Shawnie Dhale B. Bitso, proprietor of Sanagi Agri Tourism Farm, belongs to a family of mushroom growers and sellers. As a result of his upbringing, Bitso has grown to love and appreciate mushrooms as well.
He further developed a liking for agripreneurship after visiting numerous Learning Sites for Agriculture (LSA). These are farms that have been accredited by the Agriculture Training Institute (ATI) to teach farming skills to small farm owners and employees.
Going all out in mushroom farming
Inspired, Bitso left his position as an account manager in a credit cooperative to try his hand at mushroom production in 2019.
“I started selling my parents’ mushroom growing kits on Facebook Marketplace,” said Bitso.

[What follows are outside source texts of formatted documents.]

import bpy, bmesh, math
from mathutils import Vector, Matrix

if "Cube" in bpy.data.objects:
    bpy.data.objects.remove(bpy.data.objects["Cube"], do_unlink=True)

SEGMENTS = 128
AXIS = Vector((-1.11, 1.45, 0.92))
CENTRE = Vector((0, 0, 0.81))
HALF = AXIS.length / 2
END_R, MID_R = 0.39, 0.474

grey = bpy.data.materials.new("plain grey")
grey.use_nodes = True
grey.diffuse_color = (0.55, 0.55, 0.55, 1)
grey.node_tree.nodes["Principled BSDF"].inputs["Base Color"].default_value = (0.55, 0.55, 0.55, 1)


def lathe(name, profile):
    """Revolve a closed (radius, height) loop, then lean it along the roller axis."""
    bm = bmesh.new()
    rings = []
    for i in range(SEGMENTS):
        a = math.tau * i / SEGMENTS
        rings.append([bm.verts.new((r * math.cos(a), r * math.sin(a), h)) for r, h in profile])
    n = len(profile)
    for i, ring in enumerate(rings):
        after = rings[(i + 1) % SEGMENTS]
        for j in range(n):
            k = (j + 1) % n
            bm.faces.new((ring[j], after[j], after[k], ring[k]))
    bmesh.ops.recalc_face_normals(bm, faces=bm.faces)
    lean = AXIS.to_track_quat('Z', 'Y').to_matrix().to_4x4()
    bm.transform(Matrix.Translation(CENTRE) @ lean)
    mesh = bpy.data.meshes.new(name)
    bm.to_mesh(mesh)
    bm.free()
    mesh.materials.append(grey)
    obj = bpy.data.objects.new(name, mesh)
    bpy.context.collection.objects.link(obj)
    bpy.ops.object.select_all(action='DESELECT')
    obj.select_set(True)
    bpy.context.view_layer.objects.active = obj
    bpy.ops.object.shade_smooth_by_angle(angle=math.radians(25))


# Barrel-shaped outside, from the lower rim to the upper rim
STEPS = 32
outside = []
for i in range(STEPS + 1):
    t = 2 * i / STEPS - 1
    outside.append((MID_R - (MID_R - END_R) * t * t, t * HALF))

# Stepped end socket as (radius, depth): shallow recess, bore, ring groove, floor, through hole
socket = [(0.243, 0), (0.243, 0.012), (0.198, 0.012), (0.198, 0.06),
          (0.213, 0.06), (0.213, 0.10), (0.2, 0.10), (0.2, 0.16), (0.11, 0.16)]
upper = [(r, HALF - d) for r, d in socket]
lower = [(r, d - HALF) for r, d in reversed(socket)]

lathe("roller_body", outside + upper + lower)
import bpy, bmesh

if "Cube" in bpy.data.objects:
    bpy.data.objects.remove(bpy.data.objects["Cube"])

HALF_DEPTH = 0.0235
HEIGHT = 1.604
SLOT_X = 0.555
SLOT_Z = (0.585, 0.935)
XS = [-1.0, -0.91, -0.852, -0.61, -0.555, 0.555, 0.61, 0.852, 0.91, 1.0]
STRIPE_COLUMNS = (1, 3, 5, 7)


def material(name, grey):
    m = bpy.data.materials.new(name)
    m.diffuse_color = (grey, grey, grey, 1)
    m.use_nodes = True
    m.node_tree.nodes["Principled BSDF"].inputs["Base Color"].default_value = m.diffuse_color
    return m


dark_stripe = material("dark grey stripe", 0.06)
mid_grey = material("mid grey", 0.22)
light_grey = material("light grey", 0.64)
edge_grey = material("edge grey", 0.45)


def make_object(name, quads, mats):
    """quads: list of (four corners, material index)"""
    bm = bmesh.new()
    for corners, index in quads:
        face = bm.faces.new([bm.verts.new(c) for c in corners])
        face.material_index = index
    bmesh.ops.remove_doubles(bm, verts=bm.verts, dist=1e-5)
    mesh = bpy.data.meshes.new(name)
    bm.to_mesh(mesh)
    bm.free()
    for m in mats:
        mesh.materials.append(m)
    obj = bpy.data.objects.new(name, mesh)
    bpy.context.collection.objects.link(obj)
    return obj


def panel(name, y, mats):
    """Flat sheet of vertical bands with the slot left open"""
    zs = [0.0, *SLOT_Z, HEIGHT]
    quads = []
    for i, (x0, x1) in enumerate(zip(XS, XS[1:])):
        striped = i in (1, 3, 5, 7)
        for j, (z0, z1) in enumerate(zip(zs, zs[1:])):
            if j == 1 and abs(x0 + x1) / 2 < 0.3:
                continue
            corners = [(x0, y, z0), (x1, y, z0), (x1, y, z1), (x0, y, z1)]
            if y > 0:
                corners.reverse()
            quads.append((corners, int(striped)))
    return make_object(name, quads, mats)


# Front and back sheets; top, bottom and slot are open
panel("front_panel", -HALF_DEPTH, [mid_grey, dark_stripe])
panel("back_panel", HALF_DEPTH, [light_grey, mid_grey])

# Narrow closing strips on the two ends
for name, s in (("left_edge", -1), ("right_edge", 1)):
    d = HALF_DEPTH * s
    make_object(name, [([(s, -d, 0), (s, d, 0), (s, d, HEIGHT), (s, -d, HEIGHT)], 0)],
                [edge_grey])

His business had its breakthrough when a customer from Mankayan, Benguet ordered 1,000 pieces of mushroom growing kits.
This experience solidified his decision to go full-time in this endeavor.
Despite the lack of funds at that time, his parents backed him in continuing the venture, which eventually grew and evolved into a productive farm called Sanagi Agri Tourism Farm.
Otherwise called Oyster Mushroom Sanagi Farm, Bitso’s farm is located in 523, Begis, Barangay Poblacion, Tuba, Benguet.
Within a year of operation, the farm successfully received its certification as an Agricultural Training Institute (ATI)’s LSA.
Going to seminars and training offered by public and private institutions allows Bitso to broaden his horizons and network in agriculture.
As of the interview, he mainly grows oyster mushrooms, particularly pink, yellow, brown, white, black, king, and gray varieties. He also produces Baguio and S10 Shiitake mushrooms.
When growing mushrooms, Bitso recommends keeping them natural and not resorting to pesticides and synthetic fertilizers.
It takes one and a half months to grow mushrooms. Once they mature, the growing bags consistently produce mushrooms for six months. They need to be replaced with new spawn after that.
The mushroom farmer mists his growing bags twice a day and collects mushrooms daily to prevent spoilage. For every 1000 pieces of mushroom grow kits, he can harvest up to 350 kilos of mushrooms per cycle.
The most challenging part of mushroom production, according to Bitso, is meeting the high market demand coupled with the low availability of raw materials in their area. To manage this, their family accepts pre-orders in order to deliver outstanding service to their new and returning customers.
Other than mushrooms
Coffee, ornamentals, and rabbits also thrive on the farm.
They have pet rabbits like Lionheads as well as rabbits that are raised for their meat, such as Californian, New Zealand, and Palomino breeds.
The rabbits produce five to 11 kits every two months, said Bitso. He also mentioned that not all rabbits provide good meat, which makes certain breeds more suitable as pets.
“We feed them with forage crops like napier grass, sunflower, joyweed, banana leaves, madre de agua, and others that are found here in the mountains of Cordillera. We feed them every morning and afternoon.”
The Bitso family works together in running the farm. Bitso isn’t the only young farmer in Sanagi Agri Tourism Farm; he’s also joined by his two sisters and three cousins who are all from the youth sector.
They sell grow kits, fresh oyster mushrooms, live rabbits, and value-added products like mushroom breadsticks. Seminars are also offered for P2,500 per person.
Looking forward, the young agripreneur aims to invite more youth into agriculture and expand the farm for tourism.
Photos courtesy of Shawnie Dhale B. Bitso
For more information, visit Sanagi Agri Tourism Farm